__PROMPT__.
Please make an exact copy of the listing, without the pictures.

--

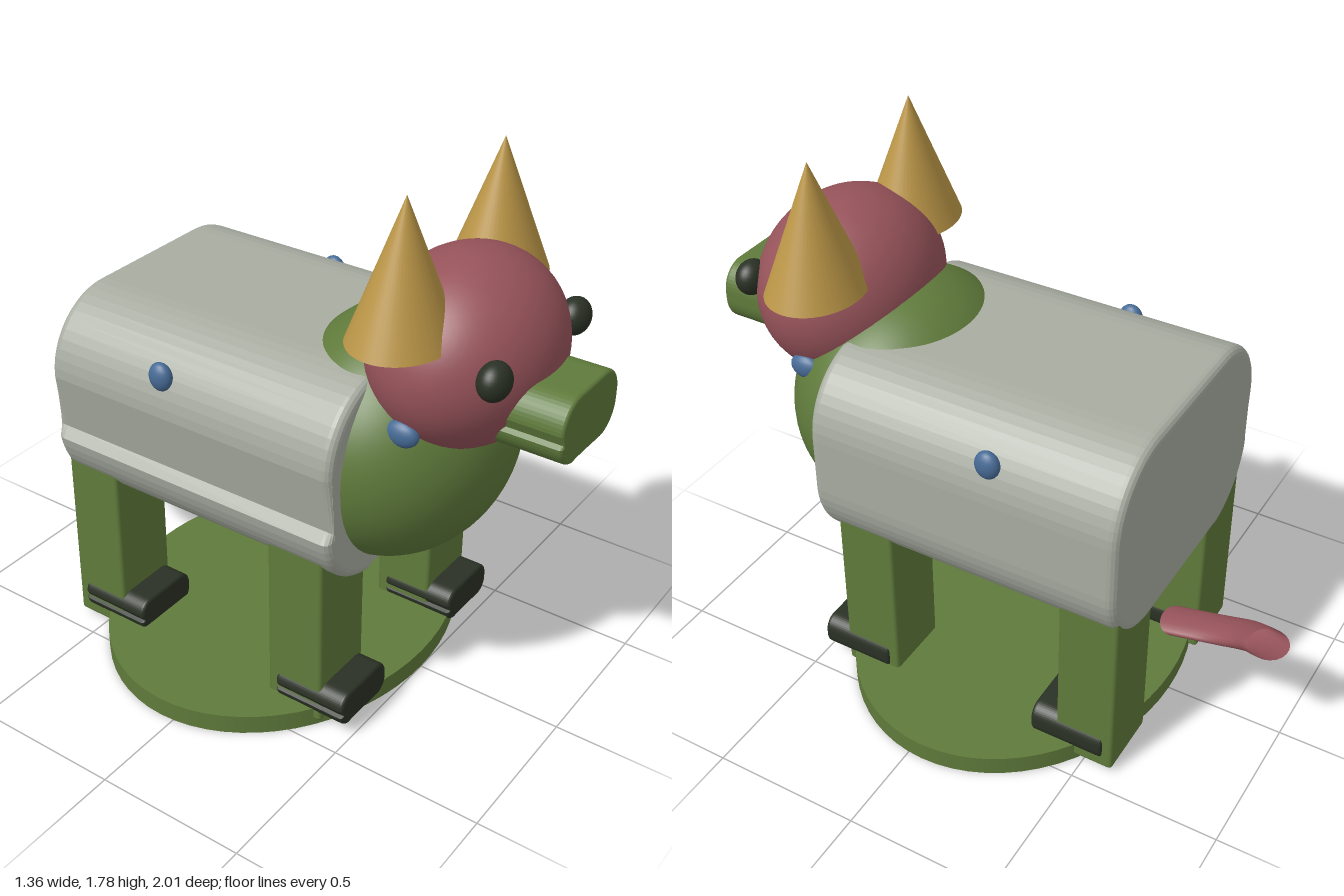
import * as THREE from 'three';
import { RoundedBoxGeometry } from 'three/addons/geometries/RoundedBoxGeometry.js';

const material = (name, color) => {
  const m = new THREE.MeshStandardMaterial({ color });
  m.name = name;
  return m;
};

// Bevelled prism along z with rounded corners. The bevel is pinched to nothing
// at both ends of the lower right corner, which leaves small creases there.
function roundedPrism(width, height, depth, radius, bevel) {
  const outline = [];
  const cx = width / 2 - bevel - radius, cy = height / 2 - bevel - radius;
  const steps = 12;
  [[1, 1], [-1, 1], [-1, -1], [1, -1]].forEach(([sx, sy], corner) => {
    for (let i = 0; i <= steps; i++) {
      const a = (corner + i / steps) * Math.PI / 2;
      const pinched = corner === 2 && (i === 0 || i === steps);
      outline.push({ x: sx * cx, y: sy * cy, c: Math.cos(a), s: Math.sin(a), b: pinched ? 0 : 1 });
    }
  });

  // Rings: bevel out at the back, bevel in at the front
  const rings = [];
  const bevelSteps = 4;
  for (let i = 0; i <= bevelSteps; i++) {
    const t = i / bevelSteps * Math.PI / 2;
    rings.push([-depth / 2 + bevel * (1 - Math.cos(t)), bevel * Math.sin(t)]);
  }
  for (let i = bevelSteps; i >= 0; i--) rings.push([-rings[i][0], rings[i][1]]);

  const positions = [], index = [], n = outline.length;
  for (const [z, grow] of rings) {
    for (const p of outline) {
      const r = radius + grow * p.b;
      positions.push(p.x + r * p.c, p.y + r * p.s, z);
    }
  }
  const back = rings.length * n, front = back + 1, last = (rings.length - 1) * n;
  positions.push(0, 0, -depth / 2, 0, 0, depth / 2);
  for (let i = 0; i < n; i++) {
    const j = (i + 1) % n;
    for (let k = 0; k < rings.length - 1; k++) {
      const a = k * n + i, b = k * n + j;
      index.push(a, b, b + n, a, b + n, a + n);
    }
    index.push(back, j, i, front, last + i, last + j);
  }
  const indexed = new THREE.BufferGeometry();
  indexed.setAttribute('position', new THREE.Float32BufferAttribute(positions, 3));
  indexed.setIndex(index);
  const geometry = indexed.toNonIndexed();
  geometry.computeVertexNormals();
  return geometry;
}

export function createModel() {
  const model = new THREE.Group();
  model.name = 'hornedAnimal';

  const green = material('green', 0x5f7a3b);
  const grey = material('grey', 0xa8aca1);
  const red = material('red', 0x96535a);
  const gold = material('gold', 0xbb9647);
  const dark = material('dark', 0x2a3125);
  const blue = material('blue', 0x476b96);
  const tailRed = material('tailRed', 0x96535a);
  tailRed.side = THREE.DoubleSide;

  const add = (name, geometry, mat, x, y, z) => {
    const mesh = new THREE.Mesh(geometry, mat);
    mesh.name = name;
    mesh.position.set(x, y, z);
    model.add(mesh);
    return mesh;
  };
  const ball = (name, mat, [x, y, z], [rx, ry, rz], detail = 24) =>
    add(name, new THREE.SphereGeometry(1, detail * 2, detail), mat, x, y, z).scale.set(rx, ry, rz);

  // Oval base
  add('base', new THREE.CylinderGeometry(1, 1, 0.065, 64), green, 0, 0.0325, -0.05).scale.set(0.68, 1, 0.55);

  // Body, chest, head and snout
  add('body', roundedPrism(0.96, 0.69, 1.06, 0.22, 0.03), grey, 0, 0.865, -0.08);
  ball('chest', green, [0, 0.9, 0.387], [0.43, 0.4, 0.358], 32);
  ball('head', red, [0, 1.245, 0.6], [0.345, 0.295, 0.28], 32);
  add('snout', roundedPrism(0.34, 0.215, 0.3, 0.08, 0.012), green, 0, 1.138, 0.85);

  // Mirrored parts
  const legGeometry = new RoundedBoxGeometry(0.235, 0.64, 0.2, 2, 0.012);
  const hoofGeometry = roundedPrism(0.25, 0.12, 0.255, 0.038, 0.012);
  const hornGeometry = new THREE.ConeGeometry(1, 0.42, 48);
  for (const side of [1, -1]) {
    const prefix = side > 0 ? 'left' : 'right';
    add(prefix + 'Horn', hornGeometry, gold, side * 0.264, 1.57, 0.537).scale.set(0.18, 1, 0.15);
    ball(prefix + 'Eye', dark, [side * 0.235, 1.3, 0.815], [0.06, 0.058, 0.048], 16);
    ball(prefix + 'BodySpot', blue, [side * 0.455, 1.088, -0.175], [0.028, 0.047, 0.041], 12);
    ball(prefix + 'ChestSpot', blue, [side * 0.305, 1.085, 0.575], [0.03, 0.042, 0.055], 12);
    for (const [end, z] of [['Front', 0.297], ['Rear', -0.505]]) {
      add(prefix + end + 'Leg', legGeometry, green, side * 0.318, 0.34, z);
      add(prefix + end + 'Hoof', hoofGeometry, dark, side * 0.32, 0.1, z + 0.061);
    }
  }

  // Flattened curling tail
  const tailPath = new THREE.CatmullRomCurve3([
    new THREE.Vector3(0, 1.03, -0.6),
    new THREE.Vector3(0, 1.15, -0.76),
    new THREE.Vector3(0.025, 1.31, -0.87),
    new THREE.Vector3(0.078, 1.47, -0.95),
  ]);
  add('tail', new THREE.TubeGeometry(tailPath, 24, 0.068, 20), tailRed, 0, 0, 0).scale.y = 0.3;

  return model;
}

--

__EXPECTED ANSWER__.
import * as THREE from 'three';
import { RoundedBoxGeometry } from 'three/addons/geometries/RoundedBoxGeometry.js';

const material = (name, color) => {
  const m = new THREE.MeshStandardMaterial({ color });
  m.name = name;
  return m;
};

// Bevelled prism along z with rounded corners. The bevel is pinched to nothing
// at both ends of the lower right corner, which leaves small creases there.
function roundedPrism(width, height, depth, radius, bevel) {
  const outline = [];
  const cx = width / 2 - bevel - radius, cy = height / 2 - bevel - radius;
  const steps = 12;
  [[1, 1], [-1, 1], [-1, -1], [1, -1]].forEach(([sx, sy], corner) => {
    for (let i = 0; i <= steps; i++) {
      const a = (corner + i / steps) * Math.PI / 2;
      const pinched = corner === 2 && (i === 0 || i === steps);
      outline.push({ x: sx * cx, y: sy * cy, c: Math.cos(a), s: Math.sin(a), b: pinched ? 0 : 1 });
    }
  });

  // Rings: bevel out at the back, bevel in at the front
  const rings = [];
  const bevelSteps = 4;
  for (let i = 0; i <= bevelSteps; i++) {
    const t = i / bevelSteps * Math.PI / 2;
    rings.push([-depth / 2 + bevel * (1 - Math.cos(t)), bevel * Math.sin(t)]);
  }
  for (let i = bevelSteps; i >= 0; i--) rings.push([-rings[i][0], rings[i][1]]);

  const positions = [], index = [], n = outline.length;
  for (const [z, grow] of rings) {
    for (const p of outline) {
      const r = radius + grow * p.b;
      positions.push(p.x + r * p.c, p.y + r * p.s, z);
    }
  }
  const back = rings.length * n, front = back + 1, last = (rings.length - 1) * n;
  positions.push(0, 0, -depth / 2, 0, 0, depth / 2);
  for (let i = 0; i < n; i++) {
    const j = (i + 1) % n;
    for (let k = 0; k < rings.length - 1; k++) {
      const a = k * n + i, b = k * n + j;
      index.push(a, b, b + n, a, b + n, a + n);
    }
    index.push(back, j, i, front, last + i, last + j);
  }
  const indexed = new THREE.BufferGeometry();
  indexed.setAttribute('position', new THREE.Float32BufferAttribute(positions, 3));
  indexed.setIndex(index);
  const geometry = indexed.toNonIndexed();
  geometry.computeVertexNormals();
  return geometry;
}

export function createModel() {
  const model = new THREE.Group();
  model.name = 'hornedAnimal';

  const green = material('green', 0x5f7a3b);
  const grey = material('grey', 0xa8aca1);
  const red = material('red', 0x96535a);
  const gold = material('gold', 0xbb9647);
  const dark = material('dark', 0x2a3125);
  const blue = material('blue', 0x476b96);
  const tailRed = material('tailRed', 0x96535a);
  tailRed.side = THREE.DoubleSide;

  const add = (name, geometry, mat, x, y, z) => {
    const mesh = new THREE.Mesh(geometry, mat);
    mesh.name = name;
    mesh.position.set(x, y, z);
    model.add(mesh);
    return mesh;
  };
  const ball = (name, mat, [x, y, z], [rx, ry, rz], detail = 24) =>
    add(name, new THREE.SphereGeometry(1, detail * 2, detail), mat, x, y, z).scale.set(rx, ry, rz);

  // Oval base
  add('base', new THREE.CylinderGeometry(1, 1, 0.065, 64), green, 0, 0.0325, -0.05).scale.set(0.68, 1, 0.55);

  // Body, chest, head and snout
  add('body', roundedPrism(0.96, 0.69, 1.06, 0.22, 0.03), grey, 0, 0.865, -0.08);
  ball('chest', green, [0, 0.9, 0.387], [0.43, 0.4, 0.358], 32);
  ball('head', red, [0, 1.245, 0.6], [0.345, 0.295, 0.28], 32);
  add('snout', roundedPrism(0.34, 0.215, 0.3, 0.08, 0.012), green, 0, 1.138, 0.85);

  // Mirrored parts
  const legGeometry = new RoundedBoxGeometry(0.235, 0.64, 0.2, 2, 0.012);
  const hoofGeometry = roundedPrism(0.25, 0.12, 0.255, 0.038, 0.012);
  const hornGeometry = new THREE.ConeGeometry(1, 0.42, 48);
  for (const side of [1, -1]) {
    const prefix = side > 0 ? 'left' : 'right';
    add(prefix + 'Horn', hornGeometry, gold, side * 0.264, 1.57, 0.537).scale.set(0.18, 1, 0.15);
    ball(prefix + 'Eye', dark, [side * 0.235, 1.3, 0.815], [0.06, 0.058, 0.048], 16);
    ball(prefix + 'BodySpot', blue, [side * 0.455, 1.088, -0.175], [0.028, 0.047, 0.041], 12);
    ball(prefix + 'ChestSpot', blue, [side * 0.305, 1.085, 0.575], [0.03, 0.042, 0.055], 12);
    for (const [end, z] of [['Front', 0.297], ['Rear', -0.505]]) {
      add(prefix + end + 'Leg', legGeometry, green, side * 0.318, 0.34, z);
      add(prefix + end + 'Hoof', hoofGeometry, dark, side * 0.32, 0.1, z + 0.061);
    }
  }

  // Flattened curling tail
  const tailPath = new THREE.CatmullRomCurve3([
    new THREE.Vector3(0, 1.03, -0.6),
    new THREE.Vector3(0, 1.15, -0.76),
    new THREE.Vector3(0.025, 1.31, -0.87),
    new THREE.Vector3(0.078, 1.47, -0.95),
  ]);
  add('tail', new THREE.TubeGeometry(tailPath, 24, 0.068, 20), tailRed, 0, 0, 0).scale.y = 0.3;

  return model;
}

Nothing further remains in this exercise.